The book covers supervised classification, including fractal classification, as well as unsupervised clustering, using an innovative approach. Datasets are first mapped onto an image, then processed using image filtering techniques. I discuss the analogy with neural networks, comparing very deep but sparse neural networks, with standard networks.
The book covers many aspects of geospatial statistics including coverage problems and nearest neighbor graphs. Applications range from cellular networks (optimum distribution of cell towers), sensor data and IoT (optimum location of sensor devices), to crystallography or chemistry with lattice structures. Simulated (synthetic) data is based on various distributions, including a new type of generalized logistic, and Poisson-binomial distributions.
You will learn how to generate synthetic data and build interpretable machine learning models. The approach, though similar to Bayesian mixtures and generative models, is simpler and more intuitive, using the concept of overlapping stochastic processes. It constitutes a first solid introduction to the topic, accessible to beginners. I avoid using measure theory and more obscure mathematical concepts. Yet I cover some advanced topics such as minimum contrast estimation, new tests of true independence to detect weak dependencies, unusually clustered Brownian motions, the shape of confidence regions, elements of graph theory, and more.

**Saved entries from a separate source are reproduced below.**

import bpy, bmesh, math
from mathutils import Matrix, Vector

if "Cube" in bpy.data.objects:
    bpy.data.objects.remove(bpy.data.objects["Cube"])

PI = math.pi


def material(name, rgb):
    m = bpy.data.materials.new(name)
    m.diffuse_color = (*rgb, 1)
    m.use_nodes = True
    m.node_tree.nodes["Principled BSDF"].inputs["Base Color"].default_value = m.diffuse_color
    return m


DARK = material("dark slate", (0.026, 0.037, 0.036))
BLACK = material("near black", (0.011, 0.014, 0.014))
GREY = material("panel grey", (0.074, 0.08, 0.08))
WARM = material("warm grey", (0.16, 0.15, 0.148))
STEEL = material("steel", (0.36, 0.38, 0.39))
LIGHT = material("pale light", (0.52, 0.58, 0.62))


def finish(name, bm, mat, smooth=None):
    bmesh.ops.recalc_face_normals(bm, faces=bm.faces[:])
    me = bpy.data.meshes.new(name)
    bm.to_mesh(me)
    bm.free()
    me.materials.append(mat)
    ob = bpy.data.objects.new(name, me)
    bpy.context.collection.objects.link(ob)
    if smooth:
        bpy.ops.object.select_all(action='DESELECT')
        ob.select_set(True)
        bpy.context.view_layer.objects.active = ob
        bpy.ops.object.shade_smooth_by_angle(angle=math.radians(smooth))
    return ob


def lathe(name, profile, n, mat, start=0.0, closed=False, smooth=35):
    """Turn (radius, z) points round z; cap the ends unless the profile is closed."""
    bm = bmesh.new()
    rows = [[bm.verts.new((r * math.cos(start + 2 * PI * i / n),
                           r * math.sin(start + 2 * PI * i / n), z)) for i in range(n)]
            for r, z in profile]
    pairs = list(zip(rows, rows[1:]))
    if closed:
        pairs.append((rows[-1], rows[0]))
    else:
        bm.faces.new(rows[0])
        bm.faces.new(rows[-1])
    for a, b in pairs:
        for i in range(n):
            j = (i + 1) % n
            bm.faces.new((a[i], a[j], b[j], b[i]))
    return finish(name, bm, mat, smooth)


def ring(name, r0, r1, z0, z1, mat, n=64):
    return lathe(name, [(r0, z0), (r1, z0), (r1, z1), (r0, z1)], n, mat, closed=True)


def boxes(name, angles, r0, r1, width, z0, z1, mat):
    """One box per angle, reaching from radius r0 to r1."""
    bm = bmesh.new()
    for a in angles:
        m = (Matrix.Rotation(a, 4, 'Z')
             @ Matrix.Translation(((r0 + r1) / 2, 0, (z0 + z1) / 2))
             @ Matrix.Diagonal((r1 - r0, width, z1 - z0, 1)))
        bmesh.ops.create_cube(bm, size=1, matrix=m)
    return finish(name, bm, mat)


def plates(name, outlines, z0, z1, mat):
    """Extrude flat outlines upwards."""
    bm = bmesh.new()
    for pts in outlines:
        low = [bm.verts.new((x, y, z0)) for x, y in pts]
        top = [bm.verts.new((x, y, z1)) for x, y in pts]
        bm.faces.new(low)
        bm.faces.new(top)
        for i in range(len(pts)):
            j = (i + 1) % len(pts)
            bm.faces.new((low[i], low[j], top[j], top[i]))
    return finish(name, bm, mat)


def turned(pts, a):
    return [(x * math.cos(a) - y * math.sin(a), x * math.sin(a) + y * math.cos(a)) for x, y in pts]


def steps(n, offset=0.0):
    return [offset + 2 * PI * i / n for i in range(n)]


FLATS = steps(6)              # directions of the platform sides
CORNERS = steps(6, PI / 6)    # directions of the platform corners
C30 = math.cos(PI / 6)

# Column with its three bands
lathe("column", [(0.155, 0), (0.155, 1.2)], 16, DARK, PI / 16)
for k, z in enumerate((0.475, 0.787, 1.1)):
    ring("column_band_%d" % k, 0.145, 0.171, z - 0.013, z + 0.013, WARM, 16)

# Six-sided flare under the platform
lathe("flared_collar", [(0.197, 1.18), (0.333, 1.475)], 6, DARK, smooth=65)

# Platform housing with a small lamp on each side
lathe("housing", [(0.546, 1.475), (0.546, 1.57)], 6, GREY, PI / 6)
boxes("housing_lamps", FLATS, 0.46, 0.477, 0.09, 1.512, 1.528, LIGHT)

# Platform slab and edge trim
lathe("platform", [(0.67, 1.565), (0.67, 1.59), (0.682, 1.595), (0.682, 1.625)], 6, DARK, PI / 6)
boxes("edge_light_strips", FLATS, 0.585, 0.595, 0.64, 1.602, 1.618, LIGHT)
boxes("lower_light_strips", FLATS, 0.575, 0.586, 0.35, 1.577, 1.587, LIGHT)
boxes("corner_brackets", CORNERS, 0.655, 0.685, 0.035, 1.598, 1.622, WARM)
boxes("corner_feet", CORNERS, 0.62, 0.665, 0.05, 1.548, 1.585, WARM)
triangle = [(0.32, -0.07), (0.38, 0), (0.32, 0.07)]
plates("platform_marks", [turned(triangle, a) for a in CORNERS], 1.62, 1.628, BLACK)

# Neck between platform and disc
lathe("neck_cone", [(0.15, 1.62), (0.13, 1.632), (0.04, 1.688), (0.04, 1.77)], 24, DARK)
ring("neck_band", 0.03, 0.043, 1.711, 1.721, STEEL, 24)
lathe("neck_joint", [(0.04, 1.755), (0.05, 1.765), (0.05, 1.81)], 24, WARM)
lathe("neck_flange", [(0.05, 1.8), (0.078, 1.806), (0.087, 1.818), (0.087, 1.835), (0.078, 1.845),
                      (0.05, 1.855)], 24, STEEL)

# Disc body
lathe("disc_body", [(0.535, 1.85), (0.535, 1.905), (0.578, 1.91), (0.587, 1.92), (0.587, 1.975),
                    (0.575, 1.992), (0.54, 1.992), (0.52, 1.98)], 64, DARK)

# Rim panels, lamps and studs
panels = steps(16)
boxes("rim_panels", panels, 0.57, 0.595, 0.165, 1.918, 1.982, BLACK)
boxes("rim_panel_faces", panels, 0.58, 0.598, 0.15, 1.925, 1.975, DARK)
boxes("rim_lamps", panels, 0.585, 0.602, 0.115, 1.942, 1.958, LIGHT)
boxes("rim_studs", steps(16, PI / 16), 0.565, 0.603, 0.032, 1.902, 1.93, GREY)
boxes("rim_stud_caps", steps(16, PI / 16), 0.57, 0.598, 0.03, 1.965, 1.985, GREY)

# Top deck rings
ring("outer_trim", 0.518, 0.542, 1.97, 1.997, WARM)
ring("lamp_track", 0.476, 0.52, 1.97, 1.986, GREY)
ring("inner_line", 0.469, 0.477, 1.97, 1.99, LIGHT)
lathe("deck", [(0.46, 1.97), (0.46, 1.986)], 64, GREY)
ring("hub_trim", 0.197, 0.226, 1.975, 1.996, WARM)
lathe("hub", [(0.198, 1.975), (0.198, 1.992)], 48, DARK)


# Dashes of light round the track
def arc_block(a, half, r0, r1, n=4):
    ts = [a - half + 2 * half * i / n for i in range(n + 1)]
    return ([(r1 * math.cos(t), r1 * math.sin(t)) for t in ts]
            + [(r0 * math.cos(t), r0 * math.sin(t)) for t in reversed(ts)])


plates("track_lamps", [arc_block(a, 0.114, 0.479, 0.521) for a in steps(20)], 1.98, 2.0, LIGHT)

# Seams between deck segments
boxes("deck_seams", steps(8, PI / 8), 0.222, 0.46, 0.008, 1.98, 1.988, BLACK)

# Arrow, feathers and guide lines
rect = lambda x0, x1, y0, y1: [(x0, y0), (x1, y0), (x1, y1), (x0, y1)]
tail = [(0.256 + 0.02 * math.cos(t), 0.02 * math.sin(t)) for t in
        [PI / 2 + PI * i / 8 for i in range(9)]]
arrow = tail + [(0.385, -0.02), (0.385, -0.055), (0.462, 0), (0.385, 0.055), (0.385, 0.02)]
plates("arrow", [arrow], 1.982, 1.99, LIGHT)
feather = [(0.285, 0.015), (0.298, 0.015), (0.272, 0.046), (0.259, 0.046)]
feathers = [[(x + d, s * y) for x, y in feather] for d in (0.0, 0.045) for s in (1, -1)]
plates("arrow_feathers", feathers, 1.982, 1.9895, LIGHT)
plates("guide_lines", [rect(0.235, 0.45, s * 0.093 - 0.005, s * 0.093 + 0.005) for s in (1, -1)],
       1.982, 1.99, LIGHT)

The format is easy to navigate, with many links, and back-links from the index, glossary and bibliography. Numerous exercises with solution, over 20 pages of Python code, 80 references, 20+ figures, highlighted index terms, and professional Excel spreadsheets complete the package. Datasets, spreadsheets and Python code are also available on the accompanying GitHub repository.